• _What you have to do_
Look through the entries and count each line that includes the string "rails". Reply with the number alone.

• _Available data_
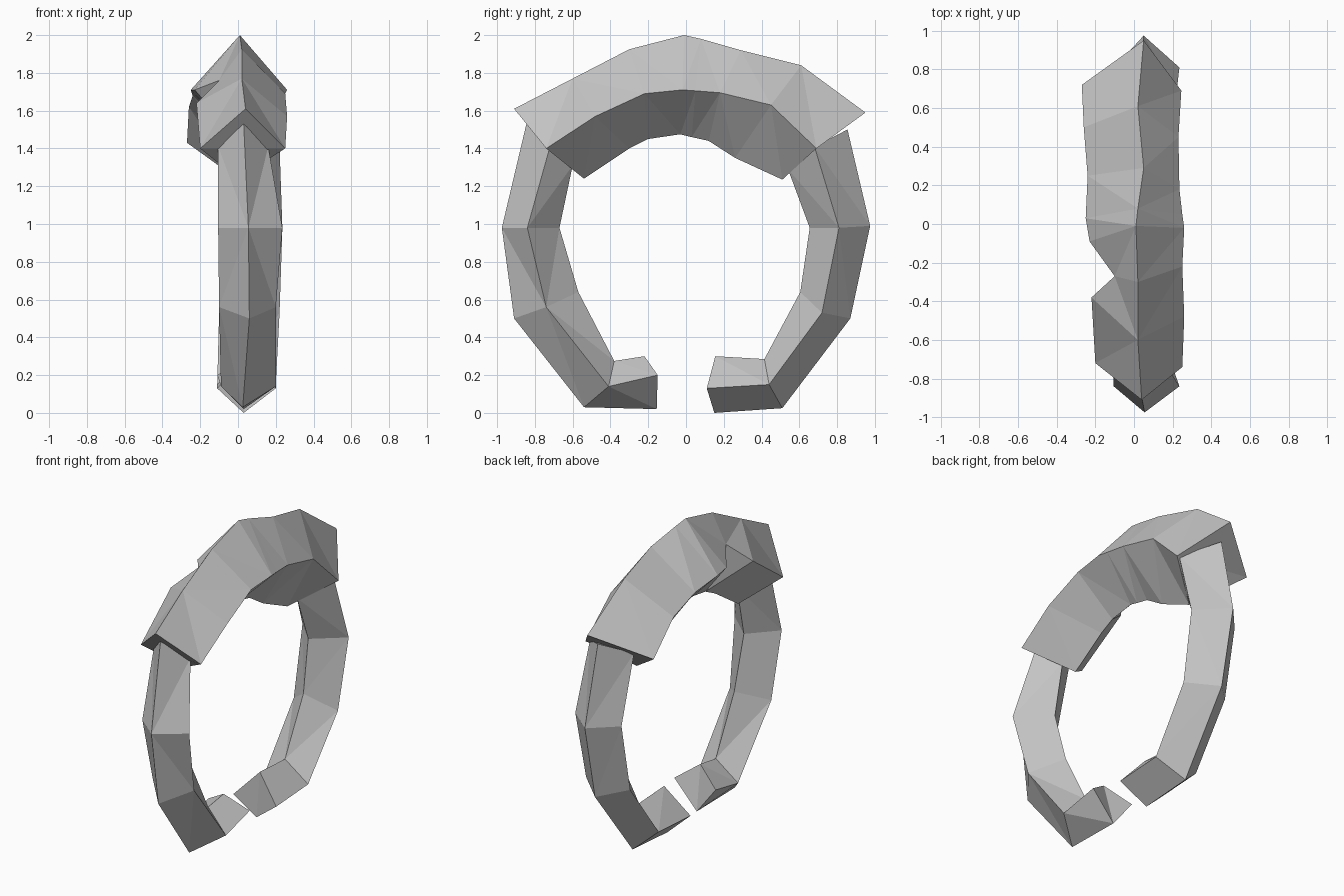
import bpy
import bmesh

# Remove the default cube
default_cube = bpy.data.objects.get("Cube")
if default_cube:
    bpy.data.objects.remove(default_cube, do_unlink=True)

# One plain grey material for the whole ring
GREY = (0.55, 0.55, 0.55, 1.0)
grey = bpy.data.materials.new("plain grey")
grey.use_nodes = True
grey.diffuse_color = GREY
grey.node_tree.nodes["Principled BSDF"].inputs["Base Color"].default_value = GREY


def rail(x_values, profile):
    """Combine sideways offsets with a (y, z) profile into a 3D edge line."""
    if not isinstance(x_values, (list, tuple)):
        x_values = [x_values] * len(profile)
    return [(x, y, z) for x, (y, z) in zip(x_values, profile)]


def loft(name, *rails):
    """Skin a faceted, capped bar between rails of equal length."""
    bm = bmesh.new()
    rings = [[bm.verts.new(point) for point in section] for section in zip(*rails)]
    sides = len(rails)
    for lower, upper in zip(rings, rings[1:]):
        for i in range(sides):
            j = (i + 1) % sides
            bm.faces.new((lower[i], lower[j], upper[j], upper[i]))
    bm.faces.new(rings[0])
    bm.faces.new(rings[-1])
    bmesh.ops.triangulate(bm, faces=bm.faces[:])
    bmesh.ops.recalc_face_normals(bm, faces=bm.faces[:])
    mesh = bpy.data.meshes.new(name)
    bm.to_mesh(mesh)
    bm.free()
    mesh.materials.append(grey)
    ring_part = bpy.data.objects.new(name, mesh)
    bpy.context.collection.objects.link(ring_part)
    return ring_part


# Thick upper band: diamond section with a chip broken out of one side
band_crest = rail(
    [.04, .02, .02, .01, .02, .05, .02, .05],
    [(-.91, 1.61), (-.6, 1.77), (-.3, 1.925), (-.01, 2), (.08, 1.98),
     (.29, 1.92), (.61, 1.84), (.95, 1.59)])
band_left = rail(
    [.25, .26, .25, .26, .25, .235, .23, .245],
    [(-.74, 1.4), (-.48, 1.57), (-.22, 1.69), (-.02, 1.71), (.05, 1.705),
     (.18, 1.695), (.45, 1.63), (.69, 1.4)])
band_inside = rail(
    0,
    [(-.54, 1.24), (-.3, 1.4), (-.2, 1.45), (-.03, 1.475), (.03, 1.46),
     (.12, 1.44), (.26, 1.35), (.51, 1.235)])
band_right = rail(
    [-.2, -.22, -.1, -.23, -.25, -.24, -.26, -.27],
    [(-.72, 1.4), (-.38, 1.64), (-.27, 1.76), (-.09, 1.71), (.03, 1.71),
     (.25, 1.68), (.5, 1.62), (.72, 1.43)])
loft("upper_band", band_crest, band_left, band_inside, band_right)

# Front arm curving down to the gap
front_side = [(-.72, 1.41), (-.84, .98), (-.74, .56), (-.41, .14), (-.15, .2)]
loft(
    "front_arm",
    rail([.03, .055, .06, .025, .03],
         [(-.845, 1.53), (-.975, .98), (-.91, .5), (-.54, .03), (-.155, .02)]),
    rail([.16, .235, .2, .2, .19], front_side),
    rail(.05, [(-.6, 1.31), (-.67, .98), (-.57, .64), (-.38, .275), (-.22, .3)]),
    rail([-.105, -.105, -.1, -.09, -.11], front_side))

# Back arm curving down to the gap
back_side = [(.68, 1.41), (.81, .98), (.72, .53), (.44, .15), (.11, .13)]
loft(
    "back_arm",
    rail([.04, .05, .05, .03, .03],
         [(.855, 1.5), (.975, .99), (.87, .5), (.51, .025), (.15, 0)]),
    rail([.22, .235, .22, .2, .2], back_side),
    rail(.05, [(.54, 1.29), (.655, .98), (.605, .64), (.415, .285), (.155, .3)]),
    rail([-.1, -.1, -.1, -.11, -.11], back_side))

• _Result of the task_
4